Activision released a remake of the Space Invaders classic arcade game for the Nintendo 64 in North America featuring fifteen different opponents and ten bosses across over one hundred levels. (ESRB: E)
Electronic Arts released the Tiger Woods PGA Tour 2000 golf game for personal computers and the PlayStation in the U.S. It is the second game in the Tiger Woods series. (ESRB: E)
Konami released the horror-themed Castlevania: Legacy of Darkness platform game for the Nintendo 64 in North America. (ESRB: T)
Blizzard announces a new tracking system for their massively multiplayer online role-playing game (MMORPG) World of Warcraft that will allow players to track seven days of activity in game.
Namco Bandai released Naruto: Ultimate Ninja, based on the popular anime series Naruto, for the PlayStation 2 and PlayStation Portable (PSP) in Europe.
Research firm iSuppli released dated that estimated that Microsoft lost $153 loss for each its Xbox 360 sold but notes that production costs would decrease over the coming year.
Capcom released the survival horror game Resident Evil: The Umbrella Chronicles for the Wii in Europe. (PEGI: 18+)
Game magazine publisher Enterbrain published an article announcing that, in the month of November, the Sony PlayStation 3 outsold the Nintendo Wii at a ratio of nearly six to one.
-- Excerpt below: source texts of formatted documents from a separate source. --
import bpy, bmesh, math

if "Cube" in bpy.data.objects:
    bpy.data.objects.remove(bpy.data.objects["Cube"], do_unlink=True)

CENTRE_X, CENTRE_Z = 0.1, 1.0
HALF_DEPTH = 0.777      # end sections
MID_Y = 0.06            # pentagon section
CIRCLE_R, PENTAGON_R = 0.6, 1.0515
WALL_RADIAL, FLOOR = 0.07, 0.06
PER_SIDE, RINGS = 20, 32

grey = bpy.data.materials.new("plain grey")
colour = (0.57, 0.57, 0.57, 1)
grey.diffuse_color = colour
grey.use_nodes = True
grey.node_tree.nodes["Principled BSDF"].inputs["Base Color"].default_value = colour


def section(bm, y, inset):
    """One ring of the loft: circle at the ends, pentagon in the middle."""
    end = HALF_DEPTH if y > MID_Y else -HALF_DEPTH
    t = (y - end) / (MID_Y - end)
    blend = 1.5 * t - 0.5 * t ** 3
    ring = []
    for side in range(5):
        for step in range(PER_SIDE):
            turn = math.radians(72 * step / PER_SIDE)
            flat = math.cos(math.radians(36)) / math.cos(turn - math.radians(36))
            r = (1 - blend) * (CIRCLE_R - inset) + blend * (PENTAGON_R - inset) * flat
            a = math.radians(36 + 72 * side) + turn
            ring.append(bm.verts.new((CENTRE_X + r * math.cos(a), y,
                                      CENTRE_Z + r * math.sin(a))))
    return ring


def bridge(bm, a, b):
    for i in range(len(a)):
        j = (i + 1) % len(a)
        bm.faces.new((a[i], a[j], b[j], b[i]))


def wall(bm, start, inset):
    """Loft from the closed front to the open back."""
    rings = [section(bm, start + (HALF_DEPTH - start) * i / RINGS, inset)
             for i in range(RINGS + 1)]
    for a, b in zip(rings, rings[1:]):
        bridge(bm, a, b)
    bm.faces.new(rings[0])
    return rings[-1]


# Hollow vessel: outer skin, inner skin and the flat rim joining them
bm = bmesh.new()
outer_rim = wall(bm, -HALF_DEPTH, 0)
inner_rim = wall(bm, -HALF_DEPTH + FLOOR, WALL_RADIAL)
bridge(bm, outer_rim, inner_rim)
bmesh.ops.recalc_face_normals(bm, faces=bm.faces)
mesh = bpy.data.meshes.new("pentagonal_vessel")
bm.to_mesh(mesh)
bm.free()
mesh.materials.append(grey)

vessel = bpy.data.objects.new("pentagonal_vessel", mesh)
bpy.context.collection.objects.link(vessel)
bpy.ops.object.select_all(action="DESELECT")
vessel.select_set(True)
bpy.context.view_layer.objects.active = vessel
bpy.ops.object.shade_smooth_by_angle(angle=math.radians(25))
News begins circulating on the internet that GameSpot editor Jeff Gerstmann had been fired after more than ten years of working for GameSpot for giving the Eidos game Kane & Lynch: Dead Men a lukewarm review. In the review, Gerstmann wrote, "While [Kane & Lynch] sounds interesting at first, and has a few bright points, it's weighed down by bad storytelling, a real lack of character development, and a host of gameplay-related issues. The end result is a game that squanders much of its potential and just doesn't come together as well as it probably should have." He also commented that it was an "ugly game not worth a purchase." Eidos had run a major advertising campaign in the run up to its release on the GameSpot website, and many suspected that the dismissal was caused by external pressure brought to bear by Eidos. As a result, Eidos is forced to lock down all discussion threads on its website. CNet, the parent company of GameSpot, would later release a statement claiming that the decision was "under review." The rumor, which has never been definitively proven either way. Over time, both insiders and industry analysts have come forward on both sides of the issue.